→ Work required
Out of the listing below, copy every line that carries the string "sides".

→ Source data
···

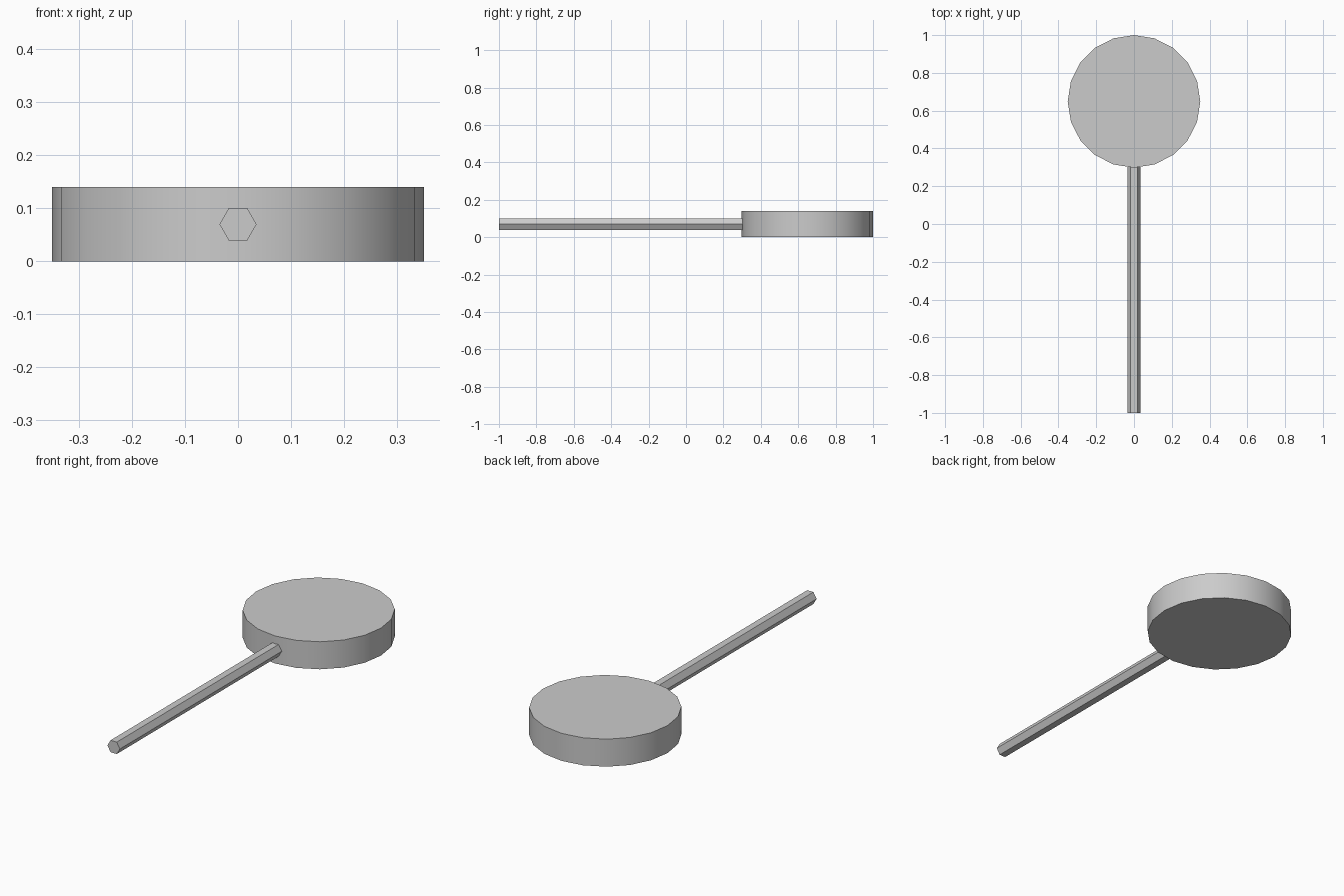
import bpy
from math import radians

if "Cube" in bpy.data.objects:
    bpy.data.objects.remove(bpy.data.objects["Cube"])


def cylinder(name, sides, radius, depth, location, rotation):
    bpy.ops.mesh.primitive_cylinder_add(vertices=sides, radius=radius, depth=depth,
                                        location=location, rotation=rotation)
    obj = bpy.context.object
    obj.name = name
    return obj


# Round disc head, 20 sides with softly shaded rim
head = cylinder("disc_head", 20, 0.351, 0.14, (0, 0.649, 0.07), (0, 0, 0))
bpy.ops.object.shade_smooth_by_angle(angle=radians(30))

# Hexagonal stick, corners pointing sideways, butting against the disc rim
y_start, y_end = -1.0, 0.302
stick = cylinder("stick", 6, 0.035, y_end - y_start,
                 (0, (y_start + y_end) / 2, 0.07), (radians(90), radians(30), 0))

···

→ Answer area
def cylinder(name, sides, radius, depth, location, rotation):
    bpy.ops.mesh.primitive_cylinder_add(vertices=sides, radius=radius, depth=depth,
# Round disc head, 20 sides with softly shaded rim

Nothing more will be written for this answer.